Please find the lines in the entries below that contain the word "next", and copy each one.
□ □ □ □ □ □ □
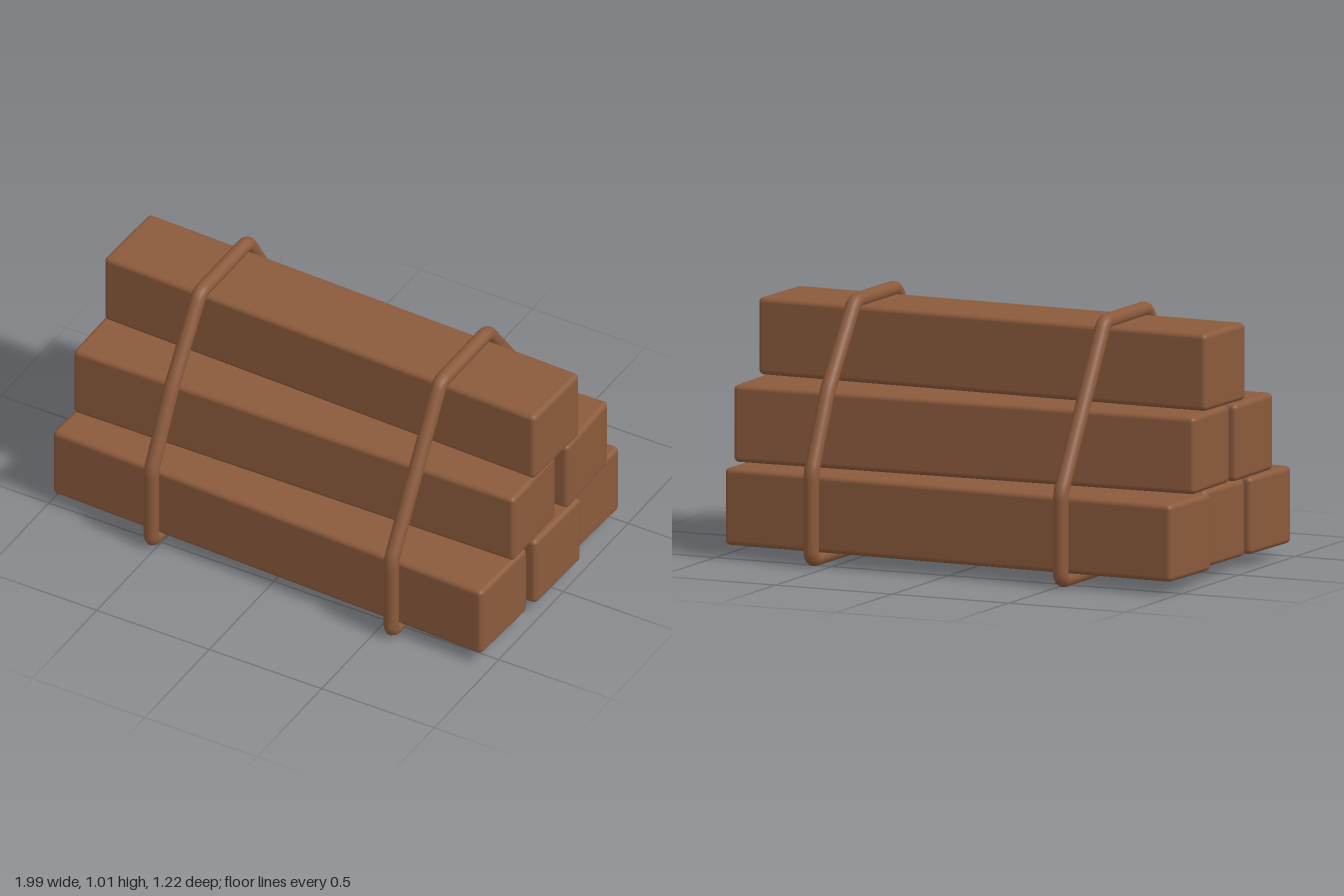
import * as THREE from 'three';
import { RoundedBoxGeometry } from 'three/addons/geometries/RoundedBoxGeometry.js';

// Closed loop of straight runs with small rounded corners, in the plane x = const
function roundedLoop(x, corners, cut) {
  const pts = corners.map(([z, y]) => new THREE.Vector3(x, y, z));
  const path = new THREE.CurvePath();
  const n = pts.length;
  const toward = (a, b) => a.clone().add(b.clone().sub(a).setLength(cut));
  for (let i = 0; i < n; i++) {
    const prev = pts[(i + n - 1) % n], p = pts[i], next = pts[(i + 1) % n];
    path.add(new THREE.QuadraticBezierCurve3(toward(p, prev), p, toward(p, next)));
    path.add(new THREE.LineCurve3(toward(p, next), toward(next, p)));
  }
  return path;
}

export function createModel() {
  const group = new THREE.Group();
  const wood = new THREE.MeshStandardMaterial({ color: 0x8b5a3c });
  wood.name = 'brown wood';

  // Stacked beams: name, centre x, centre y, z at the right-hand (-x) end, z at the left-hand (+x) end
  const beams = [
    ['bottomFrontBeam', -0.005, 0.205, 0.332, 0.402],
    ['bottomMiddleBeam', 0.015, 0.205, -0.035, 0.02],
    ['bottomBackBeam', -0.02, 0.205, -0.407, -0.337],
    ['middleFrontBeam', 0.0, 0.51, 0.195, 0.175],
    ['middleBackBeam', 0.01, 0.51, -0.16, -0.22],
    ['topBeam', 0.015, 0.815, -0.03, 0.03],
  ];
  const beamGeometry = new RoundedBoxGeometry(1.95, 0.302, 0.338, 3, 0.02);
  for (const [name, x, y, z0, z1] of beams) {
    const beam = new THREE.Mesh(beamGeometry, wood);
    beam.name = name;
    beam.position.set(x, y, (z0 + z1) / 2);
    beam.rotation.y = -Math.atan2(z1 - z0, 1.95);
    group.add(beam);
  }

  // Straps pulled tight round the stack: corners as [z, y]
  const straps = [
    ['leftStrap', 0.567, [[0.578, 0.031], [0.578, 0.37], [0.2, 0.985],
      [-0.165, 0.985], [-0.4, 0.672], [-0.545, 0.37], [-0.545, 0.031]]],
    ['rightStrap', -0.52, [[0.542, 0.031], [0.542, 0.37], [0.385, 0.672], [0.17, 0.985],
      [-0.2, 0.985], [-0.582, 0.37], [-0.582, 0.031]]],
  ];
  for (const [name, x, corners] of straps) {
    const tube = new THREE.TubeGeometry(roundedLoop(x, corners, 0.03), 300, 0.03, 14, true);
    const strap = new THREE.Mesh(tube, wood);
    strap.name = name;
    group.add(strap);
  }
  return group;
}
□ □ □ □ □ □ □
Answer to the problem
    const prev = pts[(i + n - 1) % n], p = pts[i], next = pts[(i + 1) % n];
    path.add(new THREE.QuadraticBezierCurve3(toward(p, prev), p, toward(p, next)));
    path.add(new THREE.LineCurve3(toward(p, next), toward(next, p)));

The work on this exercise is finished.